• **About this exercise**: Omit the pictures found among the records and print everything else exactly as it stands.

• **Data under study**:
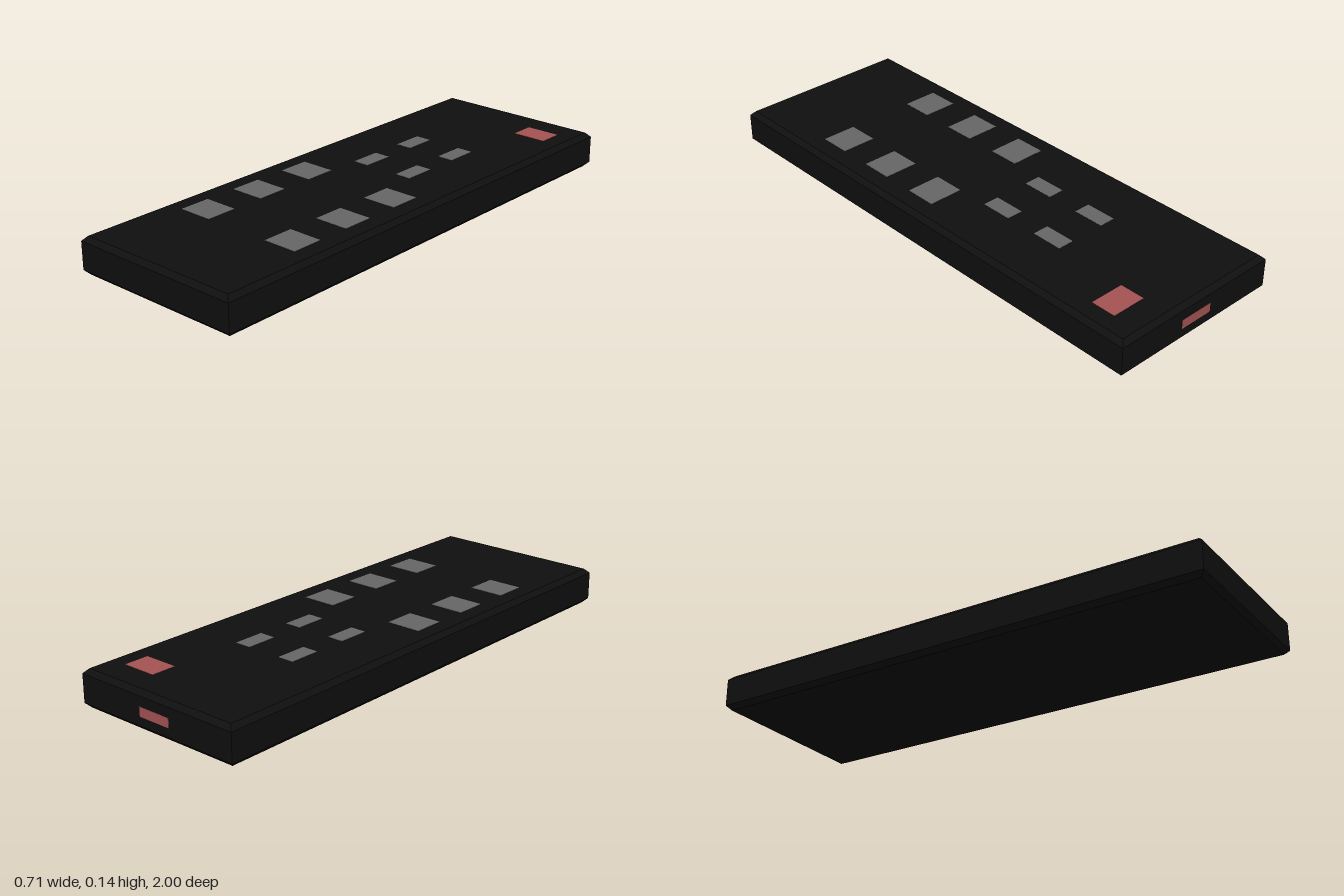
import * as THREE from 'three';

const W = 0.706, H = 0.143, L = 1.998, BEVEL = 0.018;

const material = (color) => new THREE.MeshStandardMaterial({ color, flatShading: true });

// Box whose top and bottom rims are bevelled, with sharp upright corners
function bevelledBox(w, h, l, b) {
  const g = new THREE.BoxGeometry(w, h, l, 1, 3, 1);
  const p = g.attributes.position;
  for (let i = 0; i < p.count; i++) {
    const x = p.getX(i), y = p.getY(i), z = p.getZ(i);
    if (Math.abs(y) > h * 0.4) {
      p.setX(i, x - Math.sign(x) * b);
      p.setZ(i, z - Math.sign(z) * b);
    } else {
      p.setY(i, Math.sign(y) * (h / 2 - b));
    }
  }
  g.computeVertexNormals();
  return g;
}

export function createModel() {
  const model = new THREE.Group();
  const black = material(0x0f0f0f), grey = material(0x666666), red = material(0xa55252);

  const add = (name, geometry, mat, x, y, z) => {
    const mesh = new THREE.Mesh(geometry, mat);
    mesh.name = name;
    mesh.position.set(x, y, z);
    model.add(mesh);
  };

  // Handset casing
  add('casing', bevelledBox(W, H, L, BEVEL), black, 0, H / 2, 0);

  // Thin keys, nearly flush with the top face
  const key = (name, mat, x, z, w, d) =>
    add(name, new THREE.BoxGeometry(w, 0.01, d), mat, x, H - 0.004, z);

  key('powerButton', red, 0.201, -0.835, 0.138, 0.098);
  for (const z of [-0.44, -0.189])
    for (const x of [-0.104, 0.1]) key('smallButton', grey, x, z, 0.066, 0.124);
  for (const z of [0.062, 0.311, 0.56])
    for (const x of [-0.206, 0.201]) key('largeButton', grey, x, z, 0.138, 0.124);

  // Signal window in the back end
  add('signalWindow', new THREE.BoxGeometry(0.138, 0.036, 0.01), red, 0, 0.07, -0.995);

  return model;
}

• **Result**:
import * as THREE from 'three';

const W = 0.706, H = 0.143, L = 1.998, BEVEL = 0.018;

const material = (color) => new THREE.MeshStandardMaterial({ color, flatShading: true });

// Box whose top and bottom rims are bevelled, with sharp upright corners
function bevelledBox(w, h, l, b) {
  const g = new THREE.BoxGeometry(w, h, l, 1, 3, 1);
  const p = g.attributes.position;
  for (let i = 0; i < p.count; i++) {
    const x = p.getX(i), y = p.getY(i), z = p.getZ(i);
    if (Math.abs(y) > h * 0.4) {
      p.setX(i, x - Math.sign(x) * b);
      p.setZ(i, z - Math.sign(z) * b);
    } else {
      p.setY(i, Math.sign(y) * (h / 2 - b));
    }
  }
  g.computeVertexNormals();
  return g;
}

export function createModel() {
  const model = new THREE.Group();
  const black = material(0x0f0f0f), grey = material(0x666666), red = material(0xa55252);

  const add = (name, geometry, mat, x, y, z) => {
    const mesh = new THREE.Mesh(geometry, mat);
    mesh.name = name;
    mesh.position.set(x, y, z);
    model.add(mesh);
  };

  // Handset casing
  add('casing', bevelledBox(W, H, L, BEVEL), black, 0, H / 2, 0);

  // Thin keys, nearly flush with the top face
  const key = (name, mat, x, z, w, d) =>
    add(name, new THREE.BoxGeometry(w, 0.01, d), mat, x, H - 0.004, z);

  key('powerButton', red, 0.201, -0.835, 0.138, 0.098);
  for (const z of [-0.44, -0.189])
    for (const x of [-0.104, 0.1]) key('smallButton', grey, x, z, 0.066, 0.124);
  for (const z of [0.062, 0.311, 0.56])
    for (const x of [-0.206, 0.201]) key('largeButton', grey, x, z, 0.138, 0.124);

  // Signal window in the back end
  add('signalWindow', new THREE.BoxGeometry(0.138, 0.036, 0.01), red, 0, 0.07, -0.995);

  return model;
}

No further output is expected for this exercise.